Required work: Whatever appears in the listing, return all of it exactly.

Exercise data:

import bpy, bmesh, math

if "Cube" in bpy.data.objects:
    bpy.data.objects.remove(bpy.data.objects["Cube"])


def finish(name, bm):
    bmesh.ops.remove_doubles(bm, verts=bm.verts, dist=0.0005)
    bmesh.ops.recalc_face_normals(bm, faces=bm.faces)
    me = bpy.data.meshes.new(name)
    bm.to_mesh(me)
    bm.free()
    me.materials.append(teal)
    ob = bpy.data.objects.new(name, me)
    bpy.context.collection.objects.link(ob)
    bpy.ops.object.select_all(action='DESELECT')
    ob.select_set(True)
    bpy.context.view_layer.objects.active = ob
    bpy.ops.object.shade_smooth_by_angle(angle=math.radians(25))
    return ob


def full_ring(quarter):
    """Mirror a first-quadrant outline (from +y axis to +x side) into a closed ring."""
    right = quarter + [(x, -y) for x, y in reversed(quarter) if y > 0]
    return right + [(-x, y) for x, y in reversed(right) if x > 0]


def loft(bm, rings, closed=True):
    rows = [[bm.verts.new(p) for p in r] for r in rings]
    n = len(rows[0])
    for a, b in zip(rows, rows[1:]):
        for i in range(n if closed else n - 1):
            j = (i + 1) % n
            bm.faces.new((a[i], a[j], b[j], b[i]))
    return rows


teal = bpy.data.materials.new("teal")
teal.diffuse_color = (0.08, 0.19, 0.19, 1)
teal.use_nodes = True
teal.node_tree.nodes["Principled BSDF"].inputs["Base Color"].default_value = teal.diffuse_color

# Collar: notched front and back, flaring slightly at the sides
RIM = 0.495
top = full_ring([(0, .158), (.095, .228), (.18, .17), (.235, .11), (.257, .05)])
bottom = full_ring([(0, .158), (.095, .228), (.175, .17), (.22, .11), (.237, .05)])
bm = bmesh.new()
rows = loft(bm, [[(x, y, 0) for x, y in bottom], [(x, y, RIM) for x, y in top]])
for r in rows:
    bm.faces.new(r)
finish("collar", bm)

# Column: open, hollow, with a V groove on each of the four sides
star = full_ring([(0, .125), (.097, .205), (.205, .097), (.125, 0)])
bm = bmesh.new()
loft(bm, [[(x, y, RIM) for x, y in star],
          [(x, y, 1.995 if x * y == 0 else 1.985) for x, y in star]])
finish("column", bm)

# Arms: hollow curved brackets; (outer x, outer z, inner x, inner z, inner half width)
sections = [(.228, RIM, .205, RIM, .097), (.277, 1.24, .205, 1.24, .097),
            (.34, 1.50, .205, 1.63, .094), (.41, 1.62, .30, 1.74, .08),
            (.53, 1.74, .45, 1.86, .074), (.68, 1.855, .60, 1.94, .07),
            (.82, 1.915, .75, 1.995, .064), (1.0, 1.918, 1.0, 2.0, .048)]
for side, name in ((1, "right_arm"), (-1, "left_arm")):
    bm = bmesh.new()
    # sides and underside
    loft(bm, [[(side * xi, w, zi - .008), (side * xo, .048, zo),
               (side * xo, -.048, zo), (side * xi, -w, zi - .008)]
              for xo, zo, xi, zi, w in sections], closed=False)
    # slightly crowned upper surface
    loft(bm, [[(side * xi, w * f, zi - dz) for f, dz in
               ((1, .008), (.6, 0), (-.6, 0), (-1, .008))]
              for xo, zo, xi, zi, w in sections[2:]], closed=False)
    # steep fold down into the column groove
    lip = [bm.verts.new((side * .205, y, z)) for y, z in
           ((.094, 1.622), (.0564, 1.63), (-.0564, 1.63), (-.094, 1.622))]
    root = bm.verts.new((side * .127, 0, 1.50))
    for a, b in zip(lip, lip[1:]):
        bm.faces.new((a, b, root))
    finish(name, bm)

Answer section:
import bpy, bmesh, math

if "Cube" in bpy.data.objects:
    bpy.data.objects.remove(bpy.data.objects["Cube"])


def finish(name, bm):
    bmesh.ops.remove_doubles(bm, verts=bm.verts, dist=0.0005)
    bmesh.ops.recalc_face_normals(bm, faces=bm.faces)
    me = bpy.data.meshes.new(name)
    bm.to_mesh(me)
    bm.free()
    me.materials.append(teal)
    ob = bpy.data.objects.new(name, me)
    bpy.context.collection.objects.link(ob)
    bpy.ops.object.select_all(action='DESELECT')
    ob.select_set(True)
    bpy.context.view_layer.objects.active = ob
    bpy.ops.object.shade_smooth_by_angle(angle=math.radians(25))
    return ob


def full_ring(quarter):
    """Mirror a first-quadrant outline (from +y axis to +x side) into a closed ring."""
    right = quarter + [(x, -y) for x, y in reversed(quarter) if y > 0]
    return right + [(-x, y) for x, y in reversed(right) if x > 0]


def loft(bm, rings, closed=True):
    rows = [[bm.verts.new(p) for p in r] for r in rings]
    n = len(rows[0])
    for a, b in zip(rows, rows[1:]):
        for i in range(n if closed else n - 1):
            j = (i + 1) % n
            bm.faces.new((a[i], a[j], b[j], b[i]))
    return rows


teal = bpy.data.materials.new("teal")
teal.diffuse_color = (0.08, 0.19, 0.19, 1)
teal.use_nodes = True
teal.node_tree.nodes["Principled BSDF"].inputs["Base Color"].default_value = teal.diffuse_color

# Collar: notched front and back, flaring slightly at the sides
RIM = 0.495
top = full_ring([(0, .158), (.095, .228), (.18, .17), (.235, .11), (.257, .05)])
bottom = full_ring([(0, .158), (.095, .228), (.175, .17), (.22, .11), (.237, .05)])
bm = bmesh.new()
rows = loft(bm, [[(x, y, 0) for x, y in bottom], [(x, y, RIM) for x, y in top]])
for r in rows:
    bm.faces.new(r)
finish("collar", bm)

# Column: open, hollow, with a V groove on each of the four sides
star = full_ring([(0, .125), (.097, .205), (.205, .097), (.125, 0)])
bm = bmesh.new()
loft(bm, [[(x, y, RIM) for x, y in star],
          [(x, y, 1.995 if x * y == 0 else 1.985) for x, y in star]])
finish("column", bm)

# Arms: hollow curved brackets; (outer x, outer z, inner x, inner z, inner half width)
sections = [(.228, RIM, .205, RIM, .097), (.277, 1.24, .205, 1.24, .097),
            (.34, 1.50, .205, 1.63, .094), (.41, 1.62, .30, 1.74, .08),
            (.53, 1.74, .45, 1.86, .074), (.68, 1.855, .60, 1.94, .07),
            (.82, 1.915, .75, 1.995, .064), (1.0, 1.918, 1.0, 2.0, .048)]
for side, name in ((1, "right_arm"), (-1, "left_arm")):
    bm = bmesh.new()
    # sides and underside
    loft(bm, [[(side * xi, w, zi - .008), (side * xo, .048, zo),
               (side * xo, -.048, zo), (side * xi, -w, zi - .008)]
              for xo, zo, xi, zi, w in sections], closed=False)
    # slightly crowned upper surface
    loft(bm, [[(side * xi, w * f, zi - dz) for f, dz in
               ((1, .008), (.6, 0), (-.6, 0), (-1, .008))]
              for xo, zo, xi, zi, w in sections[2:]], closed=False)
    # steep fold down into the column groove
    lip = [bm.verts.new((side * .205, y, z)) for y, z in
           ((.094, 1.622), (.0564, 1.63), (-.0564, 1.63), (-.094, 1.622))]
    root = bm.verts.new((side * .127, 0, 1.50))
    for a, b in zip(lip, lip[1:]):
        bm.faces.new((a, b, root))
    finish(name, bm)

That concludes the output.